Outstanding opportunities for solitude or primitive and unconfined recreation.
Supplemental values such as rare or endangered plants or animals, unique natural features, or scenic values.
Those who attended had several questions for BLM officials concerning the inventory.
Husband and other BLM officials explained that the study is in the infancy stages. Whether the land will be managed as wilderness, be left to be managed the way it is currently or somewhere in-between, won’t be made for some time.
Husband said the BLM hopes to have the initial inventory wrapped up in early 2001, baring any large oversight brought to light by the public.
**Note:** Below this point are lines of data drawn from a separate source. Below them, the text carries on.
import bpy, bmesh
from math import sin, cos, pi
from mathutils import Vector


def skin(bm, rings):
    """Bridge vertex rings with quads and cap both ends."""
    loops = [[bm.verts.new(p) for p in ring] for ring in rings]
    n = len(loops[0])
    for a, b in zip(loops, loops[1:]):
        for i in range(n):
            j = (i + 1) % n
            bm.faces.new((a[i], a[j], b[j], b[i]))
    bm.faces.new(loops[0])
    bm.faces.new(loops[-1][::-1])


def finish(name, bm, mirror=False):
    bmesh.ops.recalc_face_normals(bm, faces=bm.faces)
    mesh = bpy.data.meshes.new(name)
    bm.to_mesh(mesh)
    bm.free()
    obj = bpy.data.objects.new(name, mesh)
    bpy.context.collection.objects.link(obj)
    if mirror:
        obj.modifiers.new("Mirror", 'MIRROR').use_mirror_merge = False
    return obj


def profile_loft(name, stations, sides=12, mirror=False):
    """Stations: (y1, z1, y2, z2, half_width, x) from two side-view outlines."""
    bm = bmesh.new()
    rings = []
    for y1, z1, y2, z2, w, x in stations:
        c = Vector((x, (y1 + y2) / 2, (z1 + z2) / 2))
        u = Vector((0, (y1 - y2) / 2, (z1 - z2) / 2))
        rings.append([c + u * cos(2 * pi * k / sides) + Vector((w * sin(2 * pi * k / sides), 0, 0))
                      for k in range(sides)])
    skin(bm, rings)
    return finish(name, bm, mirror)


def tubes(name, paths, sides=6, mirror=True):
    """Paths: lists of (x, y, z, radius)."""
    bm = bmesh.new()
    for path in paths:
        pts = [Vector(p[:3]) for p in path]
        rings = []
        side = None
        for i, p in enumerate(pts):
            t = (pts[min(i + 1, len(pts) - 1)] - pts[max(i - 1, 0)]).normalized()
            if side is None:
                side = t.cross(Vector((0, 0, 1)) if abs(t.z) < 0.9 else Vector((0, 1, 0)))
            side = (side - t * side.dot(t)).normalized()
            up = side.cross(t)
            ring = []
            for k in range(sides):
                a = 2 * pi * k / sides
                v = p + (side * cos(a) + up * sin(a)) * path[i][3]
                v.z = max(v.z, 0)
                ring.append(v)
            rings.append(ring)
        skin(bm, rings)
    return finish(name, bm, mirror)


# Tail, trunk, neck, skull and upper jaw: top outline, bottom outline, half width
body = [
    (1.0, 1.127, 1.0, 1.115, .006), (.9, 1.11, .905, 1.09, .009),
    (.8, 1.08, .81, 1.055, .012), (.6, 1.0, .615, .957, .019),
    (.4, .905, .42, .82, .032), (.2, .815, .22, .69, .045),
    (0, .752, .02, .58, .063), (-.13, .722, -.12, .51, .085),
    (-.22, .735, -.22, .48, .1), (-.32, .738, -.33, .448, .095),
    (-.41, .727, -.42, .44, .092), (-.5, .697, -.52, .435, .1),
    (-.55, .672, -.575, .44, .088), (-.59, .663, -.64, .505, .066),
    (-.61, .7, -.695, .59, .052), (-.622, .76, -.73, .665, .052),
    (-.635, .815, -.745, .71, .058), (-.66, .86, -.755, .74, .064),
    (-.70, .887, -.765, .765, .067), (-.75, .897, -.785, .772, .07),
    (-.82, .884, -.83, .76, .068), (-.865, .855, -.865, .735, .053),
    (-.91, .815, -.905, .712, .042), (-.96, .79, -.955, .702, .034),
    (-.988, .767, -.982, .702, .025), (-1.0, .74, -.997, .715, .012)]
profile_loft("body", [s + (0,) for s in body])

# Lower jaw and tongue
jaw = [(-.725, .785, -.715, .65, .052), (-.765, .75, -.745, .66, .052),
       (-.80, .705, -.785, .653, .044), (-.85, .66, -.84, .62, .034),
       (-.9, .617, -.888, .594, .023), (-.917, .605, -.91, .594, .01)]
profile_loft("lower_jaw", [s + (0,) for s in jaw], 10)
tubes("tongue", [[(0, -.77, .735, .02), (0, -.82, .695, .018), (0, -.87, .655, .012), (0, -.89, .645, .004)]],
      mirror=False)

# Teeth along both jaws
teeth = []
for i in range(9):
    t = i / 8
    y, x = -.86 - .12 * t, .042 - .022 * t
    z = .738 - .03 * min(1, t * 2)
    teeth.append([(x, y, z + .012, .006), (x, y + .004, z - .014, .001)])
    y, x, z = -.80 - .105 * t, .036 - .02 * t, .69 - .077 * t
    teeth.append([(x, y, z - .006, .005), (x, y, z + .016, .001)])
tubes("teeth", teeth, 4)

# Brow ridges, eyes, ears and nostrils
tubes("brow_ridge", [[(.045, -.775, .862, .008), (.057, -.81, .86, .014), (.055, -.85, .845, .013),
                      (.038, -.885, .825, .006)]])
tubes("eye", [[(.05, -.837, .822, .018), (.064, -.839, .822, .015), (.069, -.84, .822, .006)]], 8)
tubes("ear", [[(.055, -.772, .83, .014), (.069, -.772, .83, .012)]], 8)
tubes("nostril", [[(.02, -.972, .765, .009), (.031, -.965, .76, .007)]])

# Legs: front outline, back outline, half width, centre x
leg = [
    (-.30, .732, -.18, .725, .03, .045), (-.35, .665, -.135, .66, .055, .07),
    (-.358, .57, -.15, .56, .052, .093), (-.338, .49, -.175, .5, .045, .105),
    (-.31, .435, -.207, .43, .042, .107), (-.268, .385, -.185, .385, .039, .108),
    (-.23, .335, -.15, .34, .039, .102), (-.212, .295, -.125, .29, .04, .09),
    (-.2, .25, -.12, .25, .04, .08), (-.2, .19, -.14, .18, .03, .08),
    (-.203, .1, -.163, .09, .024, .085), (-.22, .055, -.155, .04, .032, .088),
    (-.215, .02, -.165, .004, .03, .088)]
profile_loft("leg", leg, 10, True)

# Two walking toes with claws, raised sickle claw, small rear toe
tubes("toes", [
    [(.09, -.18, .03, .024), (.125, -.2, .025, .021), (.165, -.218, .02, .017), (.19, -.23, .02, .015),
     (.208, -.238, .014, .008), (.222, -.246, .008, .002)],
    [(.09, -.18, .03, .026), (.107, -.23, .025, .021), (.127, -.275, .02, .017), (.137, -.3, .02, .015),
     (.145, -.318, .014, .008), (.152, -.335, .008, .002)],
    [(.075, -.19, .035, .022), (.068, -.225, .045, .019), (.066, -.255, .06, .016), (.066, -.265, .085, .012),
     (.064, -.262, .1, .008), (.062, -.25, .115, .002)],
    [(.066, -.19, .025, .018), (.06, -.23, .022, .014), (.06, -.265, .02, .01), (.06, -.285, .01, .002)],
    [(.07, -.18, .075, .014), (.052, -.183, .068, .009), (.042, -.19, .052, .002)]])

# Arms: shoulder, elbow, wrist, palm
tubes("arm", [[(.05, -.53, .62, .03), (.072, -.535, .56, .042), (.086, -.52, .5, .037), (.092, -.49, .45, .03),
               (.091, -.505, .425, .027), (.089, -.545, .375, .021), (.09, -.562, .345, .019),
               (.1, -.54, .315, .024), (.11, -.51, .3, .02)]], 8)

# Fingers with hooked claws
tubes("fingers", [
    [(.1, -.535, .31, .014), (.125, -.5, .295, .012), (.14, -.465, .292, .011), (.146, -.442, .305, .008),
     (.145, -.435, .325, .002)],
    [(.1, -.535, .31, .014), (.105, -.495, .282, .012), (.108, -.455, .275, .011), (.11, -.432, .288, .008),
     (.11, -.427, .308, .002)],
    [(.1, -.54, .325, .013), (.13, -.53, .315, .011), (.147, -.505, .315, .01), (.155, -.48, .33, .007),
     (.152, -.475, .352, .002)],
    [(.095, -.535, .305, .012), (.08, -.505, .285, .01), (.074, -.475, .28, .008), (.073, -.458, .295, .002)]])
Once the inventory comment period is completed and the study has reached a conclusion, the BLM will accept comment on how the area should be managed.
It is expected to take several years before a new plan is approved.
“The collected inventory information will be used when the Little Snake Field Office begins a Resource Management Plan amendment for the Vermillion Basin next year,” Husband said.
Two men whose recreational hobbies impact the land, but were not included in the study were off-road motorcycle riders, Pete Whitback and Neil Forsyth, from Hayden The two said they ride through many of the draws in the area and wanted the BLM to consider this in their inventory.
Husband said he would make a note of it and went over routes on the maps with the two.
Other people who attended concentrated more on learning about the inventory process.
Husband was pleased with the meeting, which more than 20 people attended, and believes the attendance demonstrated good public involvement in the process.
“I thought it was successful,” Husband said. “Not to many people were offering specific information on routes and man-made facilities in the area, but a lot of people were asking questions about the process.”
The BLM will accept written public comment on the study area until Dec. 29. Comments should be sent to the Bureau of Land Management, Little Snake Field Office, 455 Emerson St., Craig, CO 81625.
The next open house will be from 3 p.m. to 6 p.m. today at the Community Center in Maybell.